    other question,
    If I only use the NIC: Realtek RTL 8111E (Onboard), i don’t need therefore the NIC: Intel Pro 1000 PT Dual Port (PCI-e 1x)?

    thanks again 🙂
    and good weekend 🙂

    • Ryan Birk says:

      Julien, not sure where you saw it only took 16GB but check out Shuttles direct website. 32GB is supported. http://us.shuttle.com/barebone/models/sh67h3.html Yea, the internal NIC will work ok, but remember you’ll have a single NIC for all traffic on the host. Not really ideal.

      • Julien Munar says:

        Ryan,
        many thanks for all your advices !!! Regarding the NIC option, I will only create this server to represent the HQ Site… so it will on register some phones and will be connected to a survival router …
        If case I feel the need to get one more ethernet port, I will change the network card ..
        Thanks Ryan, it’s a pleasure to ask you 🙂

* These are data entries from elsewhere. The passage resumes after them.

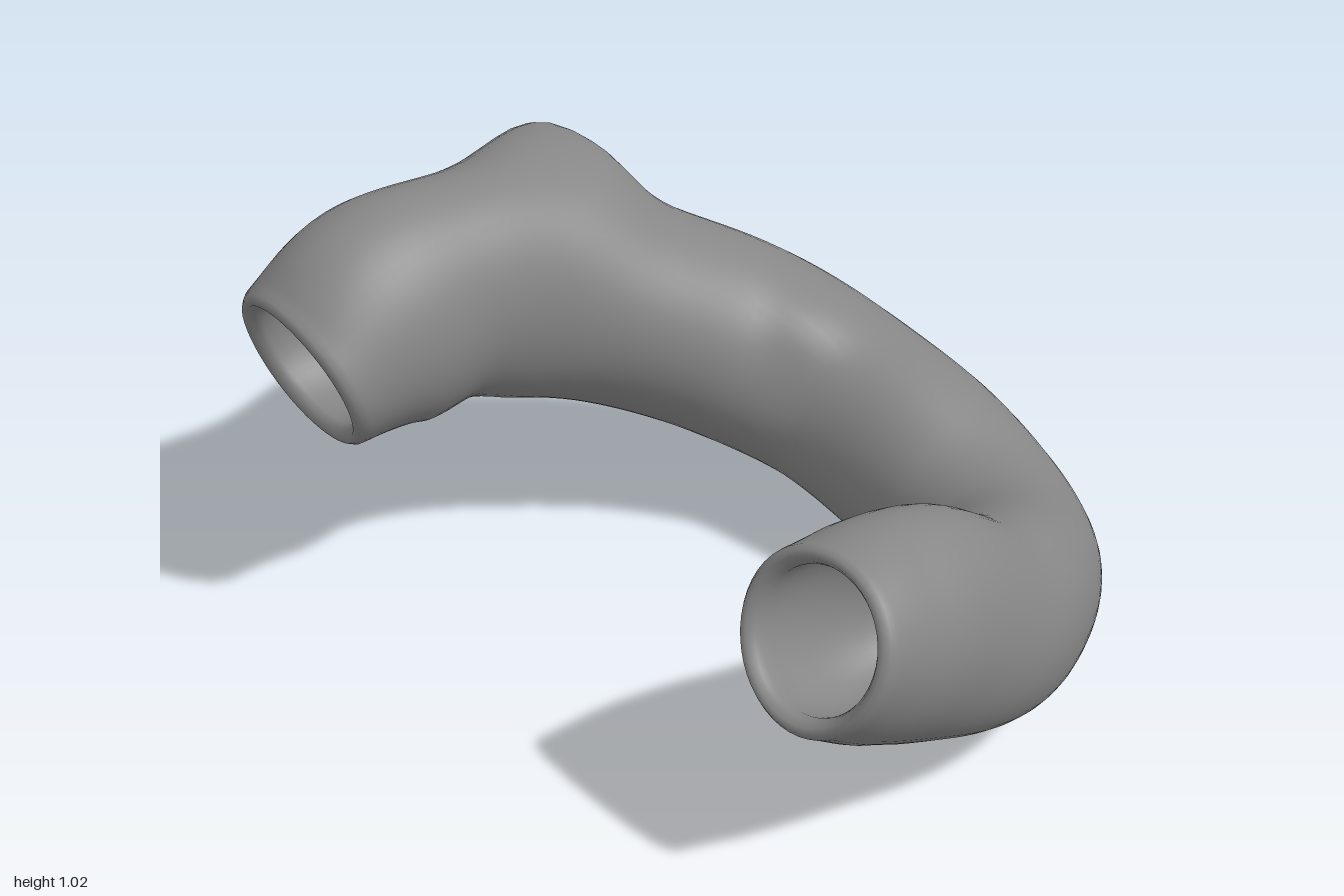
import * as THREE from 'three';

// Centre line stations: x, y, z, half width, half height
const STATIONS = [
  [0.715, 0.61, 0.685, 0.2, 0.203],
  [0.74, 0.57, 0.57, 0.205, 0.235],
  [0.765, 0.51, 0.42, 0.207, 0.257],
  [0.785, 0.39, 0.2, 0.21, 0.236],
  [0.765, 0.31, 0, 0.207, 0.232],
  [0.67, 0.235, -0.23, 0.215, 0.225],
  [0.5, 0.23, -0.4, 0.22, 0.22],
  [0.27, 0.28, -0.495, 0.23, 0.245],
  [0, 0.36, -0.53, 0.23, 0.245],
  [-0.24, 0.465, -0.45, 0.25, 0.25],
  [-0.435, 0.59, -0.27, 0.25, 0.26],
  [-0.57, 0.695, -0.08, 0.235, 0.285],
  [-0.65, 0.745, 0.12, 0.228, 0.275],
  [-0.71, 0.735, 0.32, 0.24, 0.275],
  [-0.765, 0.675, 0.495, 0.23, 0.21],
];

// Soft swellings of the outer wall: centre, push, reach
const SWELLINGS = [
  { at: [-0.68, 0.9, -0.21], push: [-0.07, 0.05, -0.12], reach: 0.16 },
  { at: [-0.5, 0.86, -0.25], push: [0, 0.04, -0.03], reach: 0.13 },
  { at: [-0.95, 0.7, 0.38], push: [-0.03, 0, 0], reach: 0.12 },
  { at: [0.0, 0.58, -0.42], push: [0, 0.02, 0.02], reach: 0.1 },
  { at: [0.38, 0.1, -0.6], push: [0, -0.025, -0.035], reach: 0.2 },
].map((s) => ({ at: new THREE.Vector3(...s.at), push: new THREE.Vector3(...s.push), reach: s.reach }));

const SIDES = 48;
const STEPS = 110;
const MOUTH = 0.77;
const LIP = [[0.98, 0.018], [0.93, 0.03], [0.86, 0.03], [0.8, 0.015]];

// Rows from the rim of one end, over the lip and down to the floor of its hollow
function mouthRows(end, inward, depth) {
  const rows = LIP.map(([scale, shift]) => ({ t: end, scale, shift: -inward * shift }));
  const count = 16;
  for (let i = 0; i <= count; i++) {
    const a = (i / count) * Math.PI / 2;
    rows.push({
      t: end + inward * depth * Math.sin(a),
      scale: MOUTH * Math.max(Math.sqrt(Math.cos(a)), 0.01),
      shift: 0,
    });
  }
  return rows;
}

function tubeGeometry() {
  const path = new THREE.CatmullRomCurve3(STATIONS.map((s) => new THREE.Vector3(s[0], s[1], s[2])), false, 'catmullrom', 0.5);
  const radii = new THREE.CatmullRomCurve3(STATIONS.map((s) => new THREE.Vector3(s[3], s[4], 0)), false, 'catmullrom', 0.5);

  // Rows run from one hollow, along the outside, into the other hollow
  const rows = mouthRows(0, 1, 0.17).reverse();
  for (let i = 0; i <= STEPS; i++) rows.push({ t: i / STEPS, scale: 1, shift: 0, outer: true });
  rows.push(...mouthRows(1, -1, 0.13));

  const up = new THREE.Vector3(0, 1, 0);
  const positions = [];
  const index = [];
  rows.forEach((row, r) => {
    const centre = path.getPoint(row.t);
    const size = radii.getPoint(row.t);
    const along = path.getTangent(row.t);
    const side = along.clone().cross(up).normalize();
    const rise = side.clone().cross(along);
    for (let j = 0; j < SIDES; j++) {
      const a = (j / SIDES) * Math.PI * 2;
      // Gentle unevenness around and along the wall
      const wobble = 1 + 0.012 * Math.sin(3 * a + 17 * row.t) + 0.008 * Math.sin(2 * a - 41 * row.t);
      const k = row.scale * wobble;
      const p = centre.clone()
        .addScaledVector(side, Math.cos(a) * size.x * k)
        .addScaledVector(rise, Math.sin(a) * size.y * k)
        .addScaledVector(along, row.shift);
      if (row.outer) {
        const base = p.clone();
        for (const s of SWELLINGS) {
          p.addScaledVector(s.push, Math.exp(-base.distanceToSquared(s.at) / (s.reach * s.reach)));
        }
      }
      positions.push(p.x, Math.max(p.y, 0), p.z);
      if (r === rows.length - 1) continue;
      const j2 = (j + 1) % SIDES;
      const [q, b, c, d] = [r * SIDES + j, (r + 1) * SIDES + j, r * SIDES + j2, (r + 1) * SIDES + j2];
      index.push(q, b, c, b, d, c);
    }
  });

  const geometry = new THREE.BufferGeometry();
  geometry.setAttribute('position', new THREE.Float32BufferAttribute(positions, 3));
  geometry.setIndex(index);
  geometry.computeVertexNormals();
  return geometry;
}

export function createModel() {
  const group = new THREE.Group();
  group.name = 'curvedTube';
  const tube = new THREE.Mesh(tubeGeometry(), new THREE.MeshStandardMaterial({ color: 0x868686 }));
  tube.name = 'tubeWithHollowEnds';
  group.add(tube);
  return group;
}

        see you =)

  85. Morufudeen says:

    Ryan,

    Thanks for the post and keep up the good work. I have just completed my lab setup based on the Shuttle SH67H3. I bought two of these, i7 3770s processors, 32GB RAM each. I also bought the Synology DS1513+ I see you are reviewing at the moment. I’d be interested to see what your thoughts are on that one. From my experience so far though, it has been amazing. The lab is quick and quiet. In fact, the Synology seems to be the loudest of all the machines, yet quiet.

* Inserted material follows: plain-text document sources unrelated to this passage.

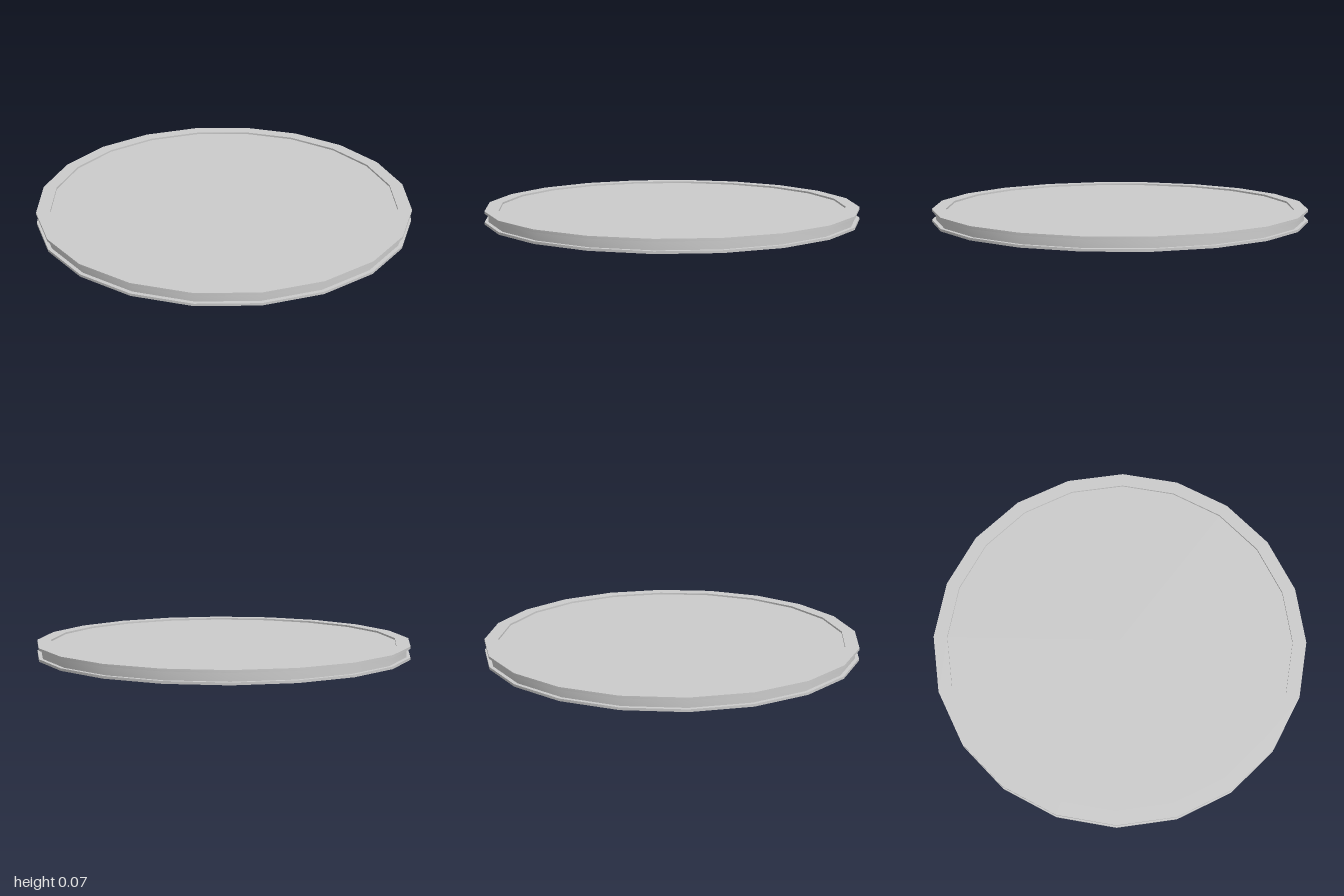
import * as THREE from 'three';
import { toCreasedNormals } from 'three/addons/utils/BufferGeometryUtils.js';

const SIDES = 20;
const HEIGHT = 0.07;
const LIP = 0.013;      // thickness of each rim flange
const RECESS = 0.01;    // depth of the sunken faces
const RIM = 1, GROOVE = 0.98, PANEL = 0.927;

export function createModel() {
  const group = new THREE.Group();
  const material = new THREE.MeshStandardMaterial({ color: 0xcccccc });

  // Revolve a profile, smooth around the circle and sharp across the profile
  const revolve = (name, profile) => {
    const points = profile.map(([r, y]) => new THREE.Vector2(r, y));
    const geometry = toCreasedNormals(new THREE.LatheGeometry(points, SIDES), 0.5);
    const mesh = new THREE.Mesh(geometry, material);
    mesh.name = name;
    group.add(mesh);
  };

  // Double-flanged rim with a groove running around its outside
  revolve('rim', [
    [PANEL, RECESS], [PANEL, 0], [RIM, 0], [RIM, LIP], [GROOVE, LIP],
    [GROOVE, HEIGHT - LIP], [RIM, HEIGHT - LIP], [RIM, HEIGHT],
    [PANEL, HEIGHT], [PANEL, HEIGHT - RECESS],
  ]);

  // Sunken faces above and below
  const addPanel = (name, y, tilt) => {
    const geometry = new THREE.CircleGeometry(PANEL, SIDES).rotateX(tilt);
    const mesh = new THREE.Mesh(geometry, material);
    mesh.name = name;
    mesh.position.y = y;
    group.add(mesh);
  };
  addPanel('topPanel', HEIGHT - RECESS, -Math.PI / 2);
  addPanel('bottomPanel', RECESS, Math.PI / 2);

  return group;
}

  86. Pingback: Home Lab for 2014

  87. Nighteyes says:

    Great post Ryan,

    Wondering, can you see any issue with using this memory: http://www.amazon.co.uk/Corsair-CML16GX3M2A1600C10-Vengeance-Profile-Performance/dp/B007TG8QRW

    Thanks

  88. Frank says:

    Hello. Is this lab setup still up-to-date and a good starting point into VMware or is there another article detailing something for today’s tech?

    • Ryan Birk says:

      Hey Frank, this lab still works great with the new versions of vSphere! They’ve came down in price as well recently.

  89. Pingback: Intel NUC: Perfect vSphere 5.5 Home Lab | Ryan Birk – Virtual Insanity

  90. Julien Munar says:

    Hello ryan,

    I have 1 question regarding the Ethernet dual port card…
    Indeed, you recommend via the link ” Intel PRO/1000 PT Dual Port Server Adapter Adaptateur réseau PCI Express x4 Ethernet, Fast Ethernet, Gigabit Ethernet 10Base-T, 100Base-TX, 1000Base-T 2 ports”.

    On which PCIE should we install the card, there are two …
    on the small one or the longest ?

    thanks in advance !!

    Julien.

  91. Pingback: The Perfect vSphere 6 Home Lab | Ryan Birk – Virtual Insanity

  92. mike kolling says:

    Hi
    Is there anything specific that needs to be done to see all the sata ports in the shuttle sh67h3?
    I can only use sata 3 and 4. Ports 1 and 2 on motherboard dont seem to workb?
    Only being able to use two discs is a pain…

    Mike

  93. Bayu Wibowo says:

    Hi Ryan,

    Does this lab (Shuttle XPC SH67H3) support vSphere 6?
    I am planning to buy some hardware for my homelab

    Thanks,
    Bayu

  94. Pingback: Deciding between a few servers for a home lab, need opinions

  95. Pingback: R Homelab | Marry Home

Leave a Reply to Nighteyes Cancel reply

Your email address will not be published. Required fields are marked *